On June 4th, the group of 39 officers from Eichstätt was ordered to move to Szubin. On the road via Poznan four of them escaped. The book “Dzieje Szubina” (The history of Szubin) mentions this fact, but with the added comment that because of lack of more information and proper documentation it is unknown if this escape was successful.
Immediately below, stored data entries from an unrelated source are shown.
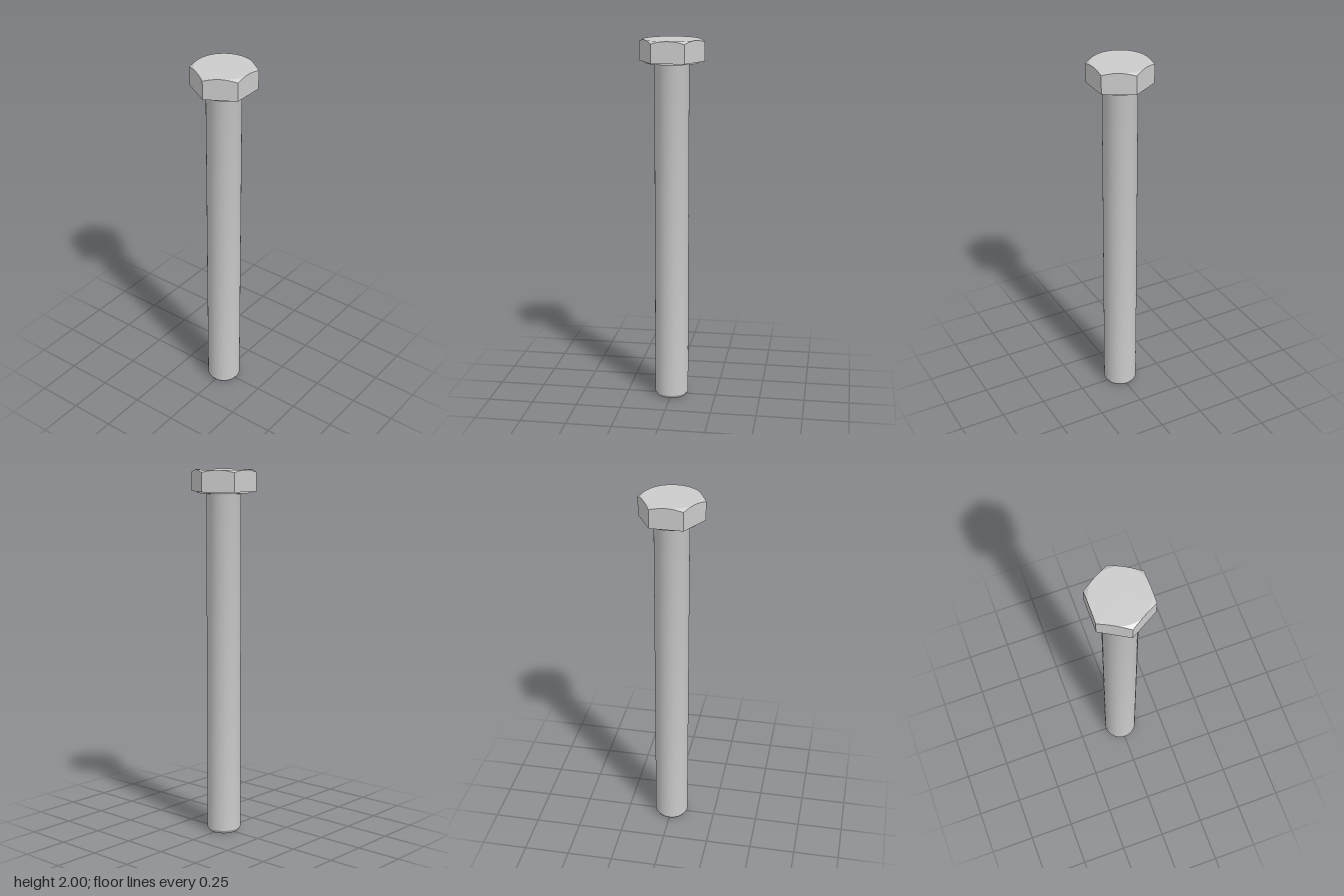
import * as THREE from 'three';
import { toCreasedNormals } from 'three/addons/utils/BufferGeometryUtils.js';

const APOTHEM = 0.1525;
const TOP = 2;
const HEAD_BOTTOM = 1.885;
const WASHER_BOTTOM = 1.877;

const profile = (pairs) => pairs.map(([r, y]) => new THREE.Vector2(r, y));

// Revolved hexagon: the outer rings are pushed out to the hex outline
// and the top outer ring drops along a 30 degree chamfer cone.
function hexHeadGeometry() {
  const geo = new THREE.LatheGeometry(profile([
    [0, HEAD_BOTTOM], [1, HEAD_BOTTOM], [1, TOP], [APOTHEM, TOP], [0, TOP],
  ]), 48);
  const pos = geo.attributes.position;
  const sector = Math.PI / 3;
  for (let i = 0; i < pos.count; i++) {
    const x = pos.getX(i), z = pos.getZ(i);
    if (Math.hypot(x, z) < 0.9) continue;
    const phi = Math.atan2(x, z);
    const r = APOTHEM / Math.cos(phi - Math.round(phi / sector) * sector);
    const drop = pos.getY(i) > 1.95 ? (r - APOTHEM) * Math.tan(Math.PI / 6) : 0;
    pos.setXYZ(i, r * Math.sin(phi), pos.getY(i) - drop, r * Math.cos(phi));
  }
  return toCreasedNormals(geo, 0.15);
}

export function createModel() {
  const group = new THREE.Group();
  const material = new THREE.MeshStandardMaterial({ color: 0xcccccc });
  const add = (name, geometry) => {
    const mesh = new THREE.Mesh(geometry, material);
    mesh.name = name;
    group.add(mesh);
  };

  add('hexHead', hexHeadGeometry());

  // Thin round bearing face under the head
  add('washerFace', toCreasedNormals(new THREE.LatheGeometry(profile([
    [0.09, WASHER_BOTTOM], [0.144, WASHER_BOTTOM], [0.144, HEAD_BOTTOM],
  ]), 48), 0.5));

  // Plain shank with a chamfered tip and a small fillet below the head
  add('shank', toCreasedNormals(new THREE.LatheGeometry(profile([
    [0, 0], [0.081, 0], [0.093, 0.018], [0.093, 1.867],
    [0.095, 1.873], [0.1, WASHER_BOTTOM],
  ]), 48), 0.5));

  return group;
}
Today, after more than 70 years, we can learn more and I hope to share the story from one of those escapists.

The first group of 35 officers arrived at the camp in Szubin on June 6th, 1943. We can read about it from the War Log of Lt. Col. John Waters.

  • June 2 – ordered to move,
  • June 3 – move postponed til tomorrow,
  • June 4 – move started – 3rd class wagons,
  • June 6 – move to ALTBURGUND completed,

    I suppose that the additional notes "4 out" and "66 out" might be the number of those four US POWs who escaped from the train in Poznan, and respectively, those noncoms who were left behind in Eichstätt.
The group in Rotenburg was notified on May 26th that they would be going on to a US camp. On the 28th they were told that the camp was in Silesia. In fact, according to German documents, between March and May 1943 the Oflag 64 camp was opened in Wahlstatt (Legnickie Pole), a village located south of Liegnitz (Legnica), at Lower Silesia. On June 3rd they were issued clean clothing, on the 6th they prepared to move. On June 7th they were in 3rd class coaches on the way to Szubin via Berlin and Bromberg (Bydgoszcz). After two days, on June 9th, they arrived at Szubin.

Both groups, in fact, arrived at Oflag XXI B. According to the War Log of 2nd Lt. John Glendinning, they were on their way to Oflag XXI B. In his War Log dated June 9, the entry stating "Oflag 21 B" can be found. In his written memories, 1st Lt. O. L. “Brad” Bradford recorded: "Originally Oflag XXI B, it was renamed Oflag 64 shortly after we arrived (...). We found 35 officers there who had preceded us about three days, having come by way from Eichstätt". The War Log of Lt. Col. John Waters has a stamp of Oflag XXI B on Szubin.

All entries referring to POWs’ stories before reaching Oflag 64 in Szubin will be tagged as: "Roads to Oflag 64".

  • Clarence R. Meltesen, Roads to Liberation from Oflag 64, 3rd edition, 2004, ISBN 0-9627005-3-3 (Thanks to Meltesen Family for sharing this book).
  • Dzieje Szubina, Marian Biskup (ed.), Warsaw-Poznań, 1974.
  • Moosburg Online, POW Camps: List: http://www.moosburg.org/info/stalag/laglist.htm.
  • Transcript of War Log of 2nd Lt. John H. Glendinning available in “Sketches of lives of Kriegies in Oflag 64” (Thanks to Cynthia Burgess).
  • Memories of 1st Lt. O. L. “Brad” Bradford: "The Way It Was" available at www.oflag64.us.
  • Scan of Lt. Col. John Waters War Log (Thanks to James Sudmeier).

©Mariusz Winiecki

Brak komentarzy:

Prześlij komentarz